■ WORK TASK ■
Tally the lines below that contain the word "faces", then give the tally and nothing more.

■ DATASET EXCERPTS ■
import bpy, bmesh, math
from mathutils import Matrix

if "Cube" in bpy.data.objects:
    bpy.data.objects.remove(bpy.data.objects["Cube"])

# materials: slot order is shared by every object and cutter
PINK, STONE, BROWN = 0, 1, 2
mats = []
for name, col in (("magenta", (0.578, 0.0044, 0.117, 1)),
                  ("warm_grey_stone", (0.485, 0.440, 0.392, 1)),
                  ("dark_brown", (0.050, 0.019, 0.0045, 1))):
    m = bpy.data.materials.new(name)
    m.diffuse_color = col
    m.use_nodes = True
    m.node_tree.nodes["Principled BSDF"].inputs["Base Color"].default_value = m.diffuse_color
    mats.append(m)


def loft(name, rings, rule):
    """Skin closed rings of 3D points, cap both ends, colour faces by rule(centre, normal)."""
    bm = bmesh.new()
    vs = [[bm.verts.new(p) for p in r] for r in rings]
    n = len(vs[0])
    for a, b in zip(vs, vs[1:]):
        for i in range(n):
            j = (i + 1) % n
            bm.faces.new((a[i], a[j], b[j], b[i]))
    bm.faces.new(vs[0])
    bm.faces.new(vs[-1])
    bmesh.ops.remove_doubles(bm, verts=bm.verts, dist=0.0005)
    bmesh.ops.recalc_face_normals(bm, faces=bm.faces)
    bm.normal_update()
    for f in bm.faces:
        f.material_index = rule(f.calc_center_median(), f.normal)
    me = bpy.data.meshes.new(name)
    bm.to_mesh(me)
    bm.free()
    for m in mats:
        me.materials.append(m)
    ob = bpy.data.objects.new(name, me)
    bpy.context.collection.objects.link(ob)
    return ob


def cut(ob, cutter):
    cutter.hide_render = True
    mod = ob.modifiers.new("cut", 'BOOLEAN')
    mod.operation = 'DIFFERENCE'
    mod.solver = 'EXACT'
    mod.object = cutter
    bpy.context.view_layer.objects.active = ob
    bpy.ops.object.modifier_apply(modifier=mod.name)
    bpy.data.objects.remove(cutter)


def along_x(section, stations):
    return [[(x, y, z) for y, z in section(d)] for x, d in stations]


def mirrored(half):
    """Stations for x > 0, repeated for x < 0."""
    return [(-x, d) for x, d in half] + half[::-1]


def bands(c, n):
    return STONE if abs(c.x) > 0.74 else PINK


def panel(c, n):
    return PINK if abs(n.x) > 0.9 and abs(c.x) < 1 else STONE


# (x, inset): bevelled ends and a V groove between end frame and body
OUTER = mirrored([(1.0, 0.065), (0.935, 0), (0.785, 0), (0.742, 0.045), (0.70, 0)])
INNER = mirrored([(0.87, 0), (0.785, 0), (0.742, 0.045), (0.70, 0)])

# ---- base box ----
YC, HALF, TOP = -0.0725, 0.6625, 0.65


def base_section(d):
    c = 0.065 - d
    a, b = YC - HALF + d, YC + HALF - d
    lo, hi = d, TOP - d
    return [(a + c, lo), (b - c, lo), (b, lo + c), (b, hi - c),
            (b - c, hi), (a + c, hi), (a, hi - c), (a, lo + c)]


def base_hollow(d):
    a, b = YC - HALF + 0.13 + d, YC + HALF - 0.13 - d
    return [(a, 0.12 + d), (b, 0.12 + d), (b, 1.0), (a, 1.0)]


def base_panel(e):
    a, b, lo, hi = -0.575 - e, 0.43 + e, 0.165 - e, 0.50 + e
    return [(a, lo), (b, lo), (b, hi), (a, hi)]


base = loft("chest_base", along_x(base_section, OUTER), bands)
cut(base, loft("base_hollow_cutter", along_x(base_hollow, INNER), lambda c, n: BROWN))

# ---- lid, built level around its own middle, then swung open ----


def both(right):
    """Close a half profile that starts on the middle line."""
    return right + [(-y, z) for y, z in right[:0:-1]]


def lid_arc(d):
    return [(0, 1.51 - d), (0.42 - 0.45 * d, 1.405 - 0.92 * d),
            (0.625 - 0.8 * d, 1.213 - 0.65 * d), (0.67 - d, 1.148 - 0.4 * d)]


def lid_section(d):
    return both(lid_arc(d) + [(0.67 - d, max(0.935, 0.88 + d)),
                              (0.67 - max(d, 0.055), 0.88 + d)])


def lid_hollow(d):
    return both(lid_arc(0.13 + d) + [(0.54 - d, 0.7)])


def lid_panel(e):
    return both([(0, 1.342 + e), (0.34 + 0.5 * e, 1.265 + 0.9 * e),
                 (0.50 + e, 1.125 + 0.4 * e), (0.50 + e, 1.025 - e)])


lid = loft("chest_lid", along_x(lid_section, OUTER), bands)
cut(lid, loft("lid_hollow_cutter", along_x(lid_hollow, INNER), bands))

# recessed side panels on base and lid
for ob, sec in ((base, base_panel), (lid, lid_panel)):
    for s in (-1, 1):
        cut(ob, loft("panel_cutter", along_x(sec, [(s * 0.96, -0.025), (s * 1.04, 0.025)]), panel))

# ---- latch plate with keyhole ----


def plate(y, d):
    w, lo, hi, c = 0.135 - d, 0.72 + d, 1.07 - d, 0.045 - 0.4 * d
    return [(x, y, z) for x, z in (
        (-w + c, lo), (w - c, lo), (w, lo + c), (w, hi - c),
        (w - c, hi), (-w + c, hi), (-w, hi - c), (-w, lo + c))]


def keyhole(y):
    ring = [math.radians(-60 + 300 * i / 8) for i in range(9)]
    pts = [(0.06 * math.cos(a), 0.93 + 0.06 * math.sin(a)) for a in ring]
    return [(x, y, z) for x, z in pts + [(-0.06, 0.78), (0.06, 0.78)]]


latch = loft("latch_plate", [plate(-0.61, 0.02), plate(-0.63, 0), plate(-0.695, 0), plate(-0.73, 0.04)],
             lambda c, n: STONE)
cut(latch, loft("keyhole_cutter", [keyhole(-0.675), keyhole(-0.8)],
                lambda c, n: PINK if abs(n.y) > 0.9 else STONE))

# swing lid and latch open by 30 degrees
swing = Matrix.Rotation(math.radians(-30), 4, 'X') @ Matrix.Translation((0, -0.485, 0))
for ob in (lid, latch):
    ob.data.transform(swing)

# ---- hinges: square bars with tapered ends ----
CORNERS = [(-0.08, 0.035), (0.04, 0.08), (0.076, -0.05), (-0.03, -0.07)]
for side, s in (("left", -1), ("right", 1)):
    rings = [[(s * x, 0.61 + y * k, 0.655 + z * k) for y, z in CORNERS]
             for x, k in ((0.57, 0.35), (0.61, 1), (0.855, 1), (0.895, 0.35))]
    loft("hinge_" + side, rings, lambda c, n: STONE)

■ THE ANSWER ■
6